Bernie Sanders supporters got especially fired up when the onetime presidential hopeful burned Hillary Clinton for taking large sums of money from investment banks like Goldman Sachs. But it turns out that when forced by law to disclose his own personal finances, Sanders was not exactly forthright either.
The Center for Public Integrity, a nonprofit investigative journalism organization, has an excellent report today documenting the delay tactics Sanders used to avoid filing details of his own finances. They report:
On June 30, Sanders’ campaign requested a second 45-day extension, saying the senator had “good cause” to delay because of his “current campaign schedule and officeholder duties.”
Again, regulators approved Sanders’ punt.
And what do you know?

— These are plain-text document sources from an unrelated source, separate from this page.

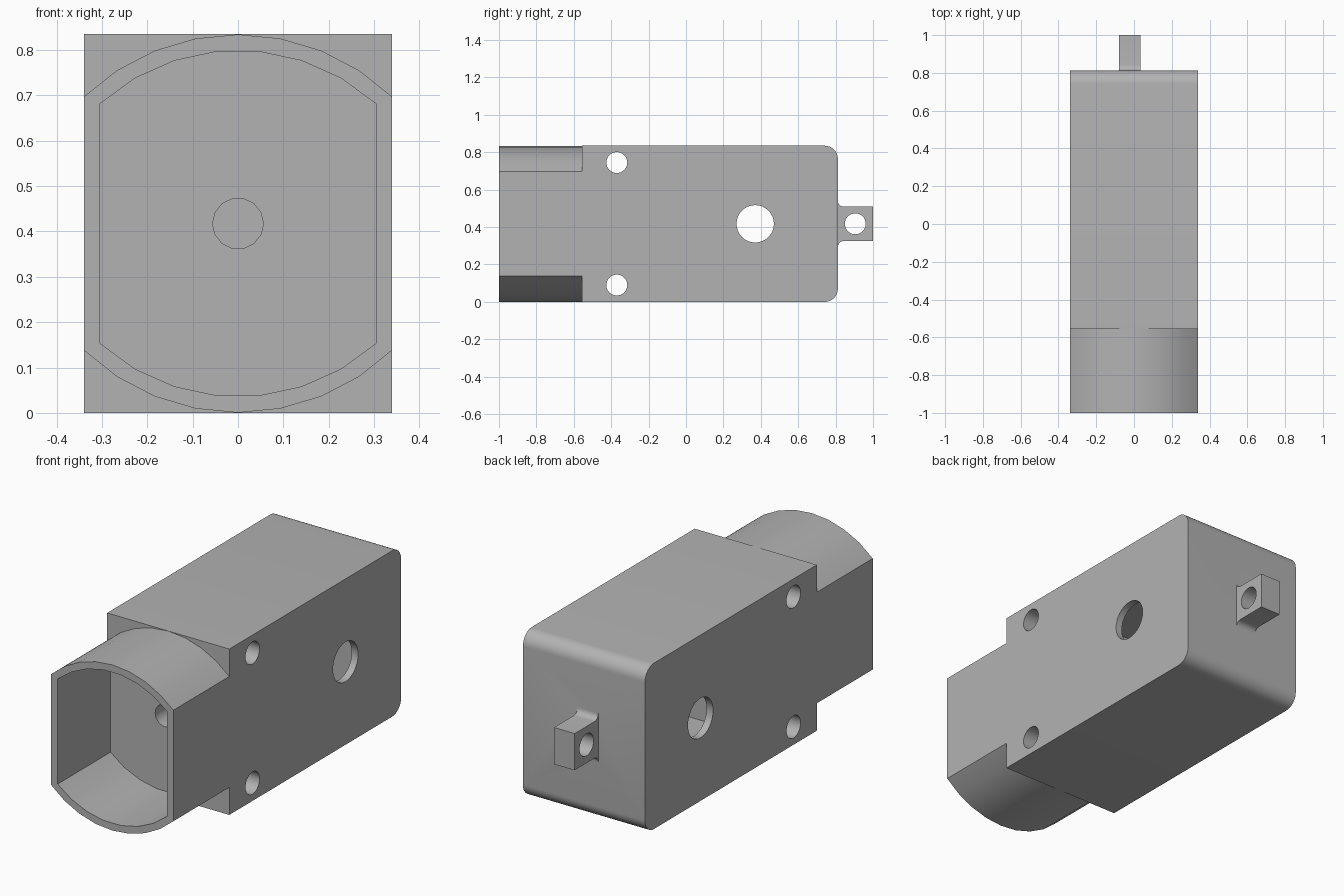
import bpy, bmesh
from math import sin, cos, asin, pi, radians
from mathutils import Vector

if "Cube" in bpy.data.objects:
    bpy.data.objects.remove(bpy.data.objects["Cube"], do_unlink=True)

W, H, MID = 0.34, 0.835, 0.4175      # half width, height, mid height
BACK, STEP, WALL = 0.812, -0.555, 0.036

grey = bpy.data.materials.new("plain grey")
grey.use_nodes = True
colour = (0.45, 0.45, 0.45, 1)
grey.diffuse_color = colour
grey.node_tree.nodes["Principled BSDF"].inputs["Base Color"].default_value = colour


def prism(name, pts, axis, a, b):
    """Extrude a closed profile along x (points are y, z) or y (points are x, z)."""
    place = (lambda p: (a, p[0], p[1])) if axis == "x" else (lambda p: (p[0], a, p[1]))
    bm = bmesh.new()
    face = bm.faces.new([bm.verts.new(place(p)) for p in pts])
    ext = bmesh.ops.extrude_face_region(bm, geom=[face])
    move = Vector((b - a, 0, 0)) if axis == "x" else Vector((0, b - a, 0))
    bmesh.ops.translate(bm, vec=move, verts=[v for v in ext["geom"] if isinstance(v, bmesh.types.BMVert)])
    bmesh.ops.recalc_face_normals(bm, faces=bm.faces)
    mesh = bpy.data.meshes.new(name)
    bm.to_mesh(mesh)
    bm.free()
    mesh.materials.append(grey)
    ob = bpy.data.objects.new(name, mesh)
    bpy.context.collection.objects.link(ob)
    return ob


def arc(cu, cv, r, start, end, n):
    angles = [radians(start + (end - start) * i / n) for i in range(n + 1)]
    return [(cu + r * cos(t), cv + r * sin(t)) for t in angles]


def circle(cu, cv, r, n=32):
    return arc(cu, cv, r, 0, 360, n)[:-1]


def crown(half_w, r, top, n):
    """Shallow arch from right to left, with its apex at the given height."""
    span = asin(half_w / r) * 180 / pi
    return arc(0, top - r, r, 90 - span, 90 + span, n)


def flip(pts):
    return [(u, 2 * MID - v) for u, v in pts]


def combine(target, tool, mode):
    mod = target.modifiers.new(mode.lower(), "BOOLEAN")
    mod.operation, mod.object, mod.solver = mode, tool, "EXACT"
    bpy.context.view_layer.objects.active = target
    bpy.ops.object.modifier_apply(modifier=mod.name)
    bpy.data.objects.remove(tool, do_unlink=True)


# Housing block with rounded rear edges
R = 0.07
housing = prism("housing", [(-1, 0)] + arc(BACK - R, R, R, -90, 0, 8)
                + arc(BACK - R, H - R, R, 0, 90, 8) + [(-1, H)], "x", -W, W)

# Trim the front end to an arched collar, above and below
arch = crown(W, 0.489, H - 0.0005, 8)
trim = [(W + 0.05, arch[0][1])] + arch + [(-W - 0.05, arch[-1][1]), (-W - 0.05, 1), (W + 0.05, 1)]
for shape in (trim, flip(trim)):
    combine(housing, prism("collar_trim", shape, "y", -1.1, STEP), "DIFFERENCE")

# Arched socket in the front
inner = crown(W - WALL, 0.453, 0.799, 7)
combine(housing, prism("socket", inner + flip(inner)[::-1], "y", -1.1, -0.58), "DIFFERENCE")

# Rear chamber behind a solid partition
lo, hi, near, far = WALL, H - WALL, -0.28, BACK - WALL
combine(housing, prism("chamber", [(near, lo), (far, lo), (far, hi), (near, hi)],
                       "x", WALL - W, W - WALL), "DIFFERENCE")

# Hole through the partition
combine(housing, prism("partition_hole", circle(0, MID, 0.056, 14), "y", -0.7, 0), "DIFFERENCE")

# Side holes
for y, z, r in ((0.37, MID, 0.1), (-0.37, 0.745, 0.056), (-0.37, 0.09, 0.056)):
    combine(housing, prism("side_hole", circle(y, z, r), "x", -0.5, 0.5), "DIFFERENCE")

# Rear lug with flared root and eyelet
T, F, ROOT = 0.0925, 0.03, BACK - 0.015
upper = [(1, MID + T)] + arc(BACK + F, MID + T + F, F, 270, 180, 6) + [(ROOT, MID + T + F)]
lug = prism("rear_lug", upper + flip(upper)[::-1], "x", -0.08, 0.035)
combine(lug, prism("eyelet", circle(0.905, MID, 0.056), "x", -0.5, 0.5), "DIFFERENCE")
combine(housing, lug, "UNION")

bpy.ops.object.select_all(action="DESELECT")
housing.select_set(True)
bpy.context.view_layer.objects.active = housing
bpy.ops.object.shade_smooth_by_angle(angle=radians(30))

Apparently now, since Bernie is no longer a candidate, he’s no longer required by law to file the Public Financial Disclosure Report form. It appears his delay tactics worked. We will never know what was in there. The report notes that both Clinton and Trump filed their personal disclosure forms in May without asking for a delay. Sanders has long bragged he is among the poorest member of the Senate. His latest Senate disclosure which concerns his 2015 assets showed that he held about $50,000 in credit card debt, and as much as $1 million in mortgage debt. The form also showed investments by his wife in mutual funds, a Senate salary, and a small pension.
“It’s disappointing that a candidate who spent so much time talking about political reform … and was critical of Hillary Clinton’s personal finances, chose not to let us know anything about his own,” Richard Skinner from the Sunlight Foundation told the Center for Public Integrity.
Interestingly, you might remember that there was some controversy regarding Sanders releasing his tax returns. Some accused him of using delay tactics back in April when he said his wife does the taxes and they were a “a little busy” campaigning. Unlike his personal disclosure, he did eventually release those.